Like all gamblers, he knows that sometimes he wins and sometimes he loses. As the film goes on, we see how much of a problem Curtis has. He is very reckless and dejected. It's not inconceivable that he took a chance on the basketball match, not caring so much about the consequences.
Sure, he could have paid up. But he's also a high-risk drifter who will bet on absolutely anything, frequently crashing down with a hard thud.
This scene, juxtaposed with Gerry's scene trying to get in to the poker game, shows this nicely. They both gamble, with poor results.
Of course, despite this reasoning, it's clear many people weren't impressed with the scene. IndieWire, in their review of the film, said:
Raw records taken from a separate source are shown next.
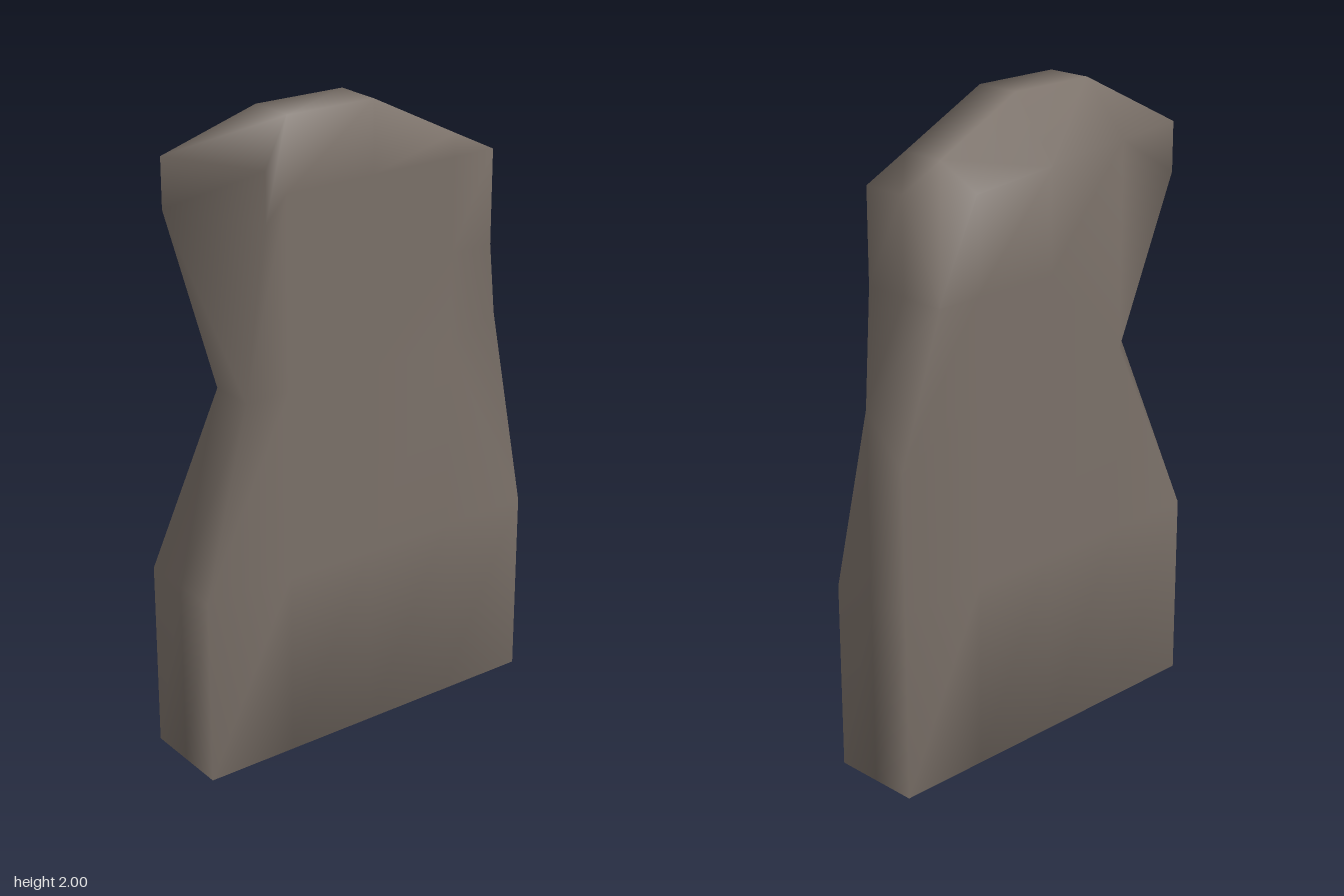
import * as THREE from 'three';
import { mergeVertices } from 'three/addons/utils/BufferGeometryUtils.js';

const D = 0.147; // half the slab's thickness
const W = 0.593; // half its width
const C = 0.297; // the outer columns of the front and back faces

// A level ring around the slab: left end, three columns, right end, right middle,
// then the same along the back, and the left middle.
function levelRing(y, { front, back, middle }) {
  const cols = [-C, 0, C];
  return [
    [front[0], y, D], ...cols.map((x) => [x, y, D]), [front[1], y, D],
    [middle[1], y, 0],
    [back[1], y, -D], ...cols.reverse().map((x) => [x, y, -D]), [back[0], y, -D],
    [middle[0], y, 0],
  ];
}

function slabGeometry() {
  const full = { front: [-W, W], back: [-W, W], middle: [-W, W] };

  // waist, notched deeper at the front right and the back left
  const waist = levelRing(1.19, { front: [-0.446, C], back: [-C, W], middle: [-0.446, W] });
  waist[6][1] = 1.037; // the back right corner is chipped lower

  // neck; its left end shares the waist's corners, so the chips there are single large facets
  const neck = levelRing(1.485, { front: [0, 0.443], back: [0, 0.443], middle: [0, 0.443] });
  neck[0] = neck[11] = waist[0];
  neck[10] = waist[11];
  neck[9] = waist[10];

  // shoulder: the back edge falls towards the right
  const shoulder = [
    [-0.37, 1.7, D], [-C, 1.78, D], [0, 1.78, D], [C, 1.78, D], [0.443, 1.78, D],
    [0.443, 1.78, 0],
    [0.443, 1.485, -D], [C, 1.78, -D], [0, 1.807, -D], [-C, 1.835, -D], [-0.52, 1.7, -D],
    [-0.52, 1.7, -D],
  ];
  // broken crown, with a bevel down to the back
  const crown = [
    [-0.37, 1.855, D], [-C, 2, D], [0, 2, D], [C, 1.852, D], [0.443, 1.78, D],
    [0.443, 1.78, 0],
    [0.443, 1.78, 0], [C, 1.852, 0], [0, 2, 0], [-C, 2, 0], [-0.52, 1.855, -D],
    [-0.52, 1.855, -D],
  ];

  const rings = [levelRing(0, full), levelRing(0.595, full), waist, neck, shoulder, crown];
  const n = crown.length;
  const index = [];
  const quad = (a, b, c, d) => index.push(a, b, c, a, c, d);

  // walls; two cells are split the other way, for the right notch and the dip in the crown
  const turned = ['2,4', '4,7'];
  for (let r = 0; r < rings.length - 1; r++) {
    for (let i = 0; i < n; i++) {
      const j = (i + 1) % n;
      const [a, b, c, d] = [r * n + i, r * n + j, (r + 1) * n + j, (r + 1) * n + i];
      if (turned.includes(`${r},${i}`)) quad(b, c, d, a);
      else quad(a, b, c, d);
    }
  }
  // underside: two middle cells and a fan at each end
  quad(1, 9, 8, 2);
  quad(2, 8, 7, 3);
  index.push(11, 10, 9, 11, 9, 1, 11, 1, 0);
  index.push(5, 4, 3, 5, 3, 7, 5, 7, 6);
  // top and the chipped left corner
  const t = (rings.length - 1) * n;
  quad(t + 1, t + 2, t + 8, t + 9);
  quad(t + 2, t + 3, t + 7, t + 8);
  quad(t + 3, t + 4, t + 5, t + 7);
  quad(t + 1, t + 9, t + 10, t);

  let geometry = new THREE.BufferGeometry();
  geometry.setAttribute('position', new THREE.Float32BufferAttribute(rings.flat(2), 3));
  geometry.setIndex(index);
  geometry = mergeVertices(geometry);
  geometry.computeVertexNormals();
  return geometry;
}

export function createModel() {
  const stone = new THREE.MeshStandardMaterial({ color: 0x7a7068 });
  stone.name = 'stone';
  const group = new THREE.Group();
  group.name = 'stoneSlab';
  const slab = new THREE.Mesh(slabGeometry(), stone);
  slab.name = 'slab';
  group.add(slab);
  return group;
}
When Curtis bets on a random basketball game, and refuses to pay up,
he winds up getting beaten and robbed. This scene and others like it
have a random, aimless quality. The clichéd ending doesn't help...
...If Curtis doesn't mind letting Gerry burn all his money in
gambling, why didn't he help pay off the loan sharks? The initial
reason for their journey becomes less and less important to the
character as the film moves along...
...Where are the consequences? When Gerry gets stabbed, he doesn't
even need go to the hospital. It's impossible to sympathize with
seemingly invincible characters.
This was one of many reviews I picked out showing complaints about the films arguably "meaningless" trials and tribulations.
So, whilst there is an arguable reason for Curtis' reasons - an out of control gambler with little concern for the consequences - there is also valid questioning of many of his scenes as simply not making sense in the context of his character and the film.